→ Task brief
Return each line of the listing that has the word "slab" in it.

→ Dataset entries
---
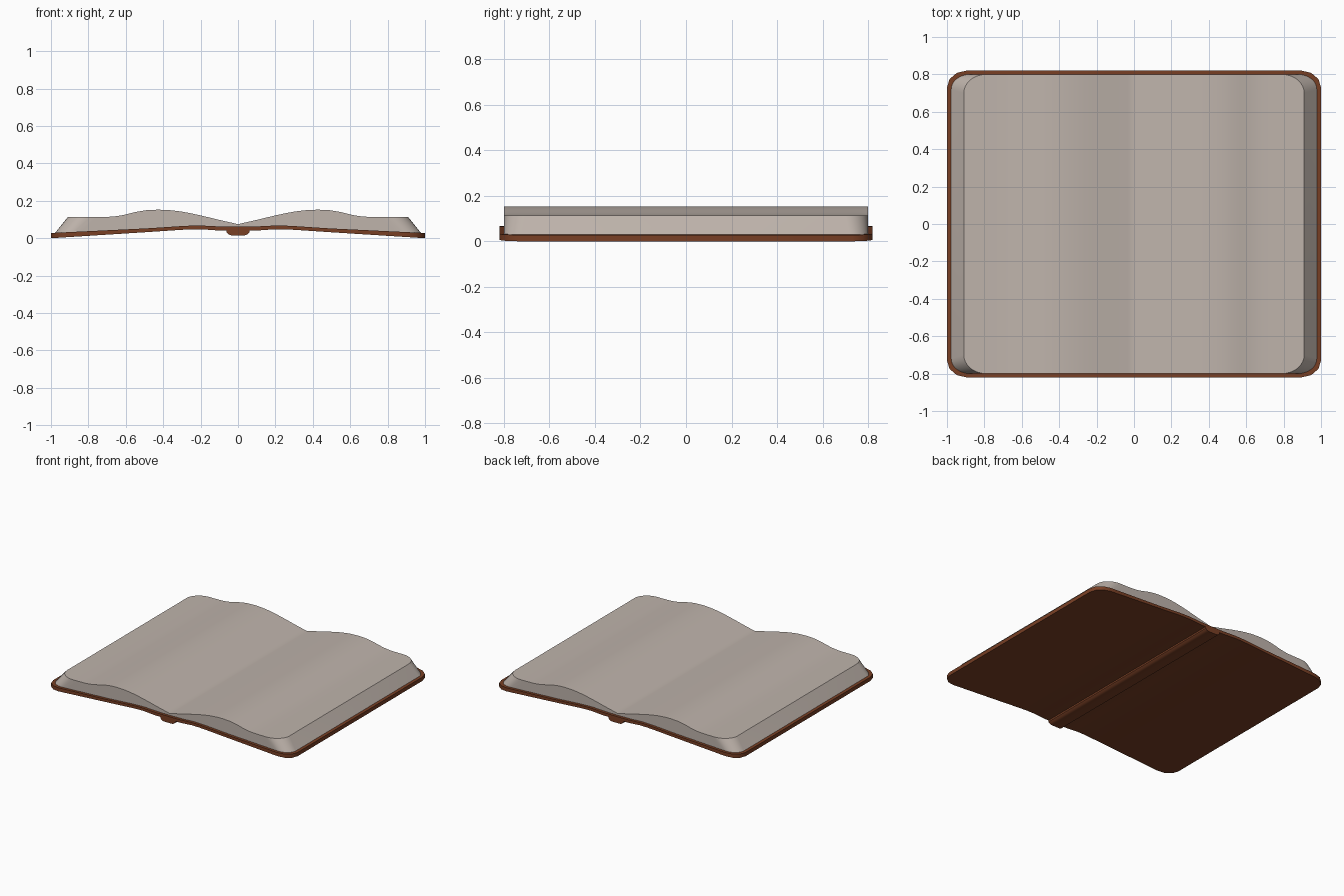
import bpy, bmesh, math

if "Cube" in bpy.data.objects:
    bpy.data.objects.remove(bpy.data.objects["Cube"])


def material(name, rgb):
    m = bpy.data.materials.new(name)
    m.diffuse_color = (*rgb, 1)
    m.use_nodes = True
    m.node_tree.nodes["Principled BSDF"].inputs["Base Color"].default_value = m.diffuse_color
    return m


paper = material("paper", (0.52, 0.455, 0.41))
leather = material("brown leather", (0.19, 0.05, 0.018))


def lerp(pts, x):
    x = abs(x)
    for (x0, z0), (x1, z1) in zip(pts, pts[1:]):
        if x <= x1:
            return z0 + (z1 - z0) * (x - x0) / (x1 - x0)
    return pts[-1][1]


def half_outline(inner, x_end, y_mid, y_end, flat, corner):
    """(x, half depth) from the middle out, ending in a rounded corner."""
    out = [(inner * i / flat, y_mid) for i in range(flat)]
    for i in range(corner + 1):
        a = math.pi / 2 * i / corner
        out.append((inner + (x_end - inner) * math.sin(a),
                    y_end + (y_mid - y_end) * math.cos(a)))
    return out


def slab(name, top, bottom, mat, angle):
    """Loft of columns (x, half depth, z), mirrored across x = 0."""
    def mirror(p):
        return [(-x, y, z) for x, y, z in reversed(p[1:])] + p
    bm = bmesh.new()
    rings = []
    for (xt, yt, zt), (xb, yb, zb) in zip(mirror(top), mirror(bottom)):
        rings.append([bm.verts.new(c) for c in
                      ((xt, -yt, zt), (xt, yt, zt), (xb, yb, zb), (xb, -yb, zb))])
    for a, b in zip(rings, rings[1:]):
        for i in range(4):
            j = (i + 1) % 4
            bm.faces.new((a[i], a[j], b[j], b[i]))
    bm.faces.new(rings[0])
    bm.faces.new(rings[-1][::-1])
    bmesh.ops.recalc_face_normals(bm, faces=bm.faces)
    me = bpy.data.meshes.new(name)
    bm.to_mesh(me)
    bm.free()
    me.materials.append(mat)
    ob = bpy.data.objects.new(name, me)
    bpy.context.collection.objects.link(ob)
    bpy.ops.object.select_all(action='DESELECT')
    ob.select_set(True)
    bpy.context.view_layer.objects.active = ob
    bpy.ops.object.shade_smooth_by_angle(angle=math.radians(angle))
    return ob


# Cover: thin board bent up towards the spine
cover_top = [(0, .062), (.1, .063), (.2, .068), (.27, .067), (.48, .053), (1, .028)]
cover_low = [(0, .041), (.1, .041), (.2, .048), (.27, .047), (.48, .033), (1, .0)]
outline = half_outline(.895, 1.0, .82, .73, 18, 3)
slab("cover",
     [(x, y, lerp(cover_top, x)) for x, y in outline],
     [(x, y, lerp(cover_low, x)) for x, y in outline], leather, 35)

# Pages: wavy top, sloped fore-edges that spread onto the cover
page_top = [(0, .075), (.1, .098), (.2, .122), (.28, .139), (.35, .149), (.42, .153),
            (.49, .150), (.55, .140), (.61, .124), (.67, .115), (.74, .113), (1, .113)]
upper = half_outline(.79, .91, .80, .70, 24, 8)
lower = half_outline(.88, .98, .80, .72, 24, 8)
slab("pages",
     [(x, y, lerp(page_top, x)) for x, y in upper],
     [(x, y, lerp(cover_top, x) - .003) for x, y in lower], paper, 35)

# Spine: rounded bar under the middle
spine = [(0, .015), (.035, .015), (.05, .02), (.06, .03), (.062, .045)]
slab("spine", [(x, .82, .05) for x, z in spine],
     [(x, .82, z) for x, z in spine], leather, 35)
---
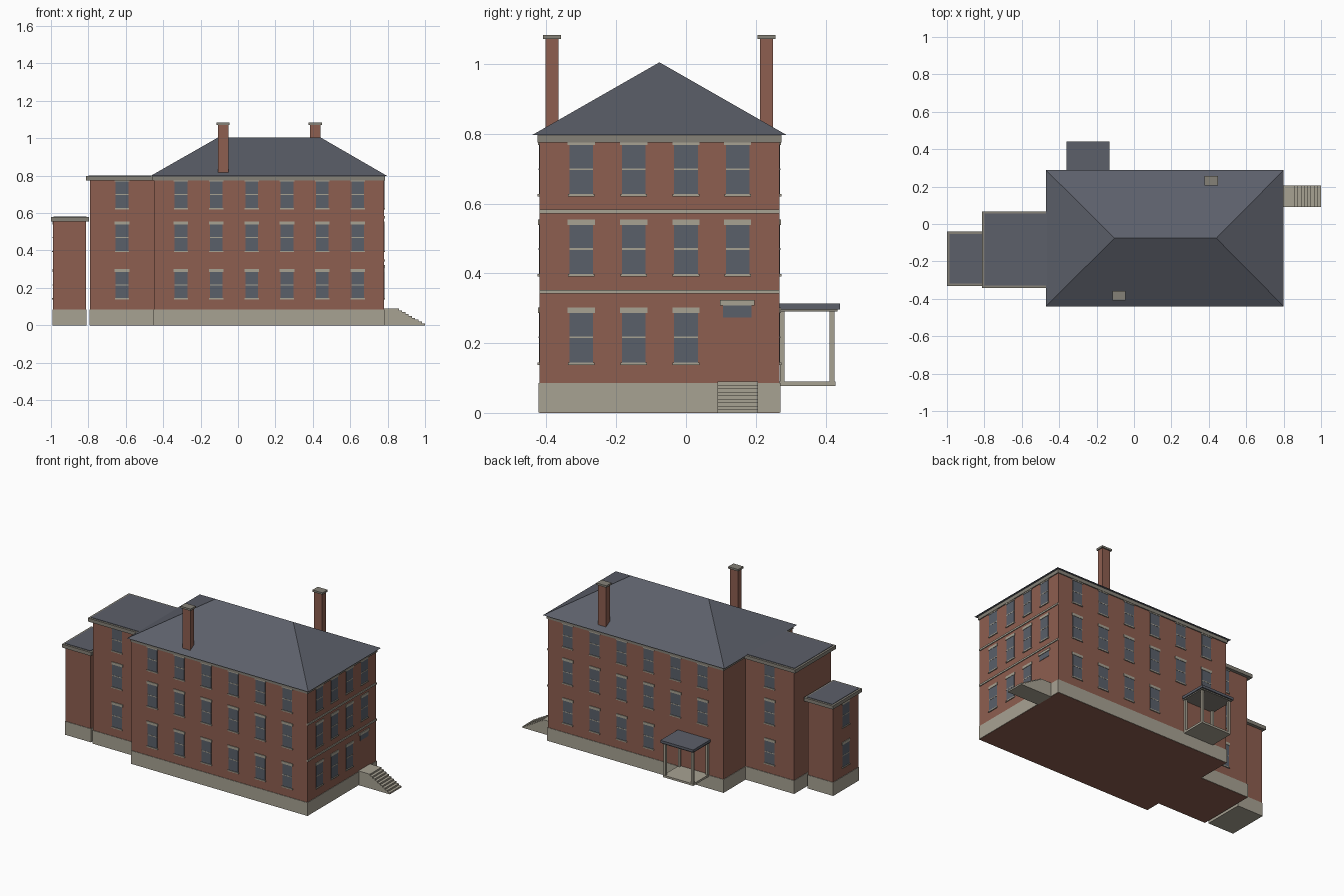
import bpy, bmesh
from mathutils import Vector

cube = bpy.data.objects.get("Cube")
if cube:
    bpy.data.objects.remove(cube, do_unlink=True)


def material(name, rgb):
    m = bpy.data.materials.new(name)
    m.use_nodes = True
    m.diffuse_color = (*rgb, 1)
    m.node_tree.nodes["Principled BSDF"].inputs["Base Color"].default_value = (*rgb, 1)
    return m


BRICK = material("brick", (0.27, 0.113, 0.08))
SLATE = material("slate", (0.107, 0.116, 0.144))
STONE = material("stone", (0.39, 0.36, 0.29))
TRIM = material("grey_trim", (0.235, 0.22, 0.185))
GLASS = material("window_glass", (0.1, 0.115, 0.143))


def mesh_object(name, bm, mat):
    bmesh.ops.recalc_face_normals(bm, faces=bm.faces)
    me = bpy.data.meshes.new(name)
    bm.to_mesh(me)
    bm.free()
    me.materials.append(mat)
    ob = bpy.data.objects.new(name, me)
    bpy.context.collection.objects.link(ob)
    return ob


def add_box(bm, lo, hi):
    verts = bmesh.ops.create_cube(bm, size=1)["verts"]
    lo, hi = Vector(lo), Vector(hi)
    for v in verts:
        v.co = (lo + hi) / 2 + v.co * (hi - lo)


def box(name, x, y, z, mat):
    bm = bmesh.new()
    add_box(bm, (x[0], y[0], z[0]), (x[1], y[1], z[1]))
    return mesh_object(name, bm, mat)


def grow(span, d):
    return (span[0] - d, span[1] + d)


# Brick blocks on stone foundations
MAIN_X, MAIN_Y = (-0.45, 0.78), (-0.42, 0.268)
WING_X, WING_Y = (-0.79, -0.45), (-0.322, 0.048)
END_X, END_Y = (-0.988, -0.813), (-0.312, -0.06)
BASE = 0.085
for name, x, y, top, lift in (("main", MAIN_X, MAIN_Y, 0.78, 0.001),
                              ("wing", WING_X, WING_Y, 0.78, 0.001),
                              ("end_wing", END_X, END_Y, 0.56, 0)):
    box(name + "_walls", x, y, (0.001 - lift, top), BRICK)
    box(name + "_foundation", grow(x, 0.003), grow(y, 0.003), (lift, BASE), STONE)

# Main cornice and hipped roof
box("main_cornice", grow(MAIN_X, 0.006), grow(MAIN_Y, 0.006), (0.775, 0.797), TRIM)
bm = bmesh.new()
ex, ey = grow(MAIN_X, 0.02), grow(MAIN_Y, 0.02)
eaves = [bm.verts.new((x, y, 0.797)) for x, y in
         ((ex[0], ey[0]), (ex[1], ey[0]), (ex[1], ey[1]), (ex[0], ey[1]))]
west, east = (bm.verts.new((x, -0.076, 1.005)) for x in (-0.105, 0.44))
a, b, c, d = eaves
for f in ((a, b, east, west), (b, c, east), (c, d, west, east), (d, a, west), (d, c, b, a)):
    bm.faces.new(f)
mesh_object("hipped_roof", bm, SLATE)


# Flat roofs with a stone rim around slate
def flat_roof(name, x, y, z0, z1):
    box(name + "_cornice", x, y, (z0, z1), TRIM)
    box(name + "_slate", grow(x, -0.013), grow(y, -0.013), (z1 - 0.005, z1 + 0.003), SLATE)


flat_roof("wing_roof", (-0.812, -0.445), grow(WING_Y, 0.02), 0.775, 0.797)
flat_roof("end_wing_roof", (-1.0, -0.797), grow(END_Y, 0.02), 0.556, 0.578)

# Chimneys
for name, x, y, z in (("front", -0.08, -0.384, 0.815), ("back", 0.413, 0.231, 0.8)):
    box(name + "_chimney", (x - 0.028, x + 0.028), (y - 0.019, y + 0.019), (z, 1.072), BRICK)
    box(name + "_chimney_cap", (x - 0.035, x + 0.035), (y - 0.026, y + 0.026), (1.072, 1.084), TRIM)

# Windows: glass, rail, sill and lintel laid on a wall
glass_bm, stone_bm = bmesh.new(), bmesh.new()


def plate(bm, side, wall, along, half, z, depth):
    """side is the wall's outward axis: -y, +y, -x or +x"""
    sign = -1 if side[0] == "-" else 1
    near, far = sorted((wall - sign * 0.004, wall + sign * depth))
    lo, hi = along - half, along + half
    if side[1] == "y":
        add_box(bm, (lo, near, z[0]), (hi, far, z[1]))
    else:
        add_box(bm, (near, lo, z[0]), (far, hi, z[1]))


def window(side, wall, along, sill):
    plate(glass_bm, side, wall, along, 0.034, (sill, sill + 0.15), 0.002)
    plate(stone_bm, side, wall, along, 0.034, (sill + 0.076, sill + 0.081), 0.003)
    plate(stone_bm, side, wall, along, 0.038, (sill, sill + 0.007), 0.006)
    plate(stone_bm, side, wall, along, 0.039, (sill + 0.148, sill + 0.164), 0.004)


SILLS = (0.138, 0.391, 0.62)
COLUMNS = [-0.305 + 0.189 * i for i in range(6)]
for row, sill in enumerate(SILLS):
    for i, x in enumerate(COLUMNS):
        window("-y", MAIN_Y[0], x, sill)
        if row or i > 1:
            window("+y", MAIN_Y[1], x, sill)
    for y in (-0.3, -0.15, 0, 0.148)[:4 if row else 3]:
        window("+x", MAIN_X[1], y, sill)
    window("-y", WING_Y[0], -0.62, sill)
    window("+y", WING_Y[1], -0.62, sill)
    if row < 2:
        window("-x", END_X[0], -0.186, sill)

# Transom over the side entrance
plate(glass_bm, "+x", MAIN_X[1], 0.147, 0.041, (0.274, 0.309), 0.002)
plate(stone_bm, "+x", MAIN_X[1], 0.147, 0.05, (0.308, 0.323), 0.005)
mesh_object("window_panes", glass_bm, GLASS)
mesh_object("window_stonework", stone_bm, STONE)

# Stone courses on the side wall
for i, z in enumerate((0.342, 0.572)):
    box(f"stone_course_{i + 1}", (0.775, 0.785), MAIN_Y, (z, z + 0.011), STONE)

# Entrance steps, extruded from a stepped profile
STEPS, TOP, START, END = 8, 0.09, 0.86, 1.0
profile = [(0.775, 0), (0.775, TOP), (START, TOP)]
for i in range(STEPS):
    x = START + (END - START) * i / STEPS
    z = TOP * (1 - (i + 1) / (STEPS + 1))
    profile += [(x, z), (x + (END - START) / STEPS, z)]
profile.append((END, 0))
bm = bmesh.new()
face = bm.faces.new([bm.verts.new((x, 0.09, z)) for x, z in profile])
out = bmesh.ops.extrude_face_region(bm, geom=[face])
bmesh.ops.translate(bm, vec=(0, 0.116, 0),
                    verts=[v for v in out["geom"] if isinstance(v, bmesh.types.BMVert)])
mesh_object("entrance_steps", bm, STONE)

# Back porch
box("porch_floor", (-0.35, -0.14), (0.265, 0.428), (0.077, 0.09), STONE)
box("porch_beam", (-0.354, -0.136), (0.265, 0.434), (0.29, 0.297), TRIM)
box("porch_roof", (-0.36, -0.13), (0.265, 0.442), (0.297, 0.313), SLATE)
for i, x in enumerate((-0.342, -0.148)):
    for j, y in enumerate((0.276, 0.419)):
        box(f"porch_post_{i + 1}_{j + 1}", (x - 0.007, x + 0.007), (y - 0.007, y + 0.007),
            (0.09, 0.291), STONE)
---
→ Written answer
def slab(name, top, bottom, mat, angle):
slab("cover",
slab("pages",
slab("spine", [(x, .82, .05) for x, z in spine],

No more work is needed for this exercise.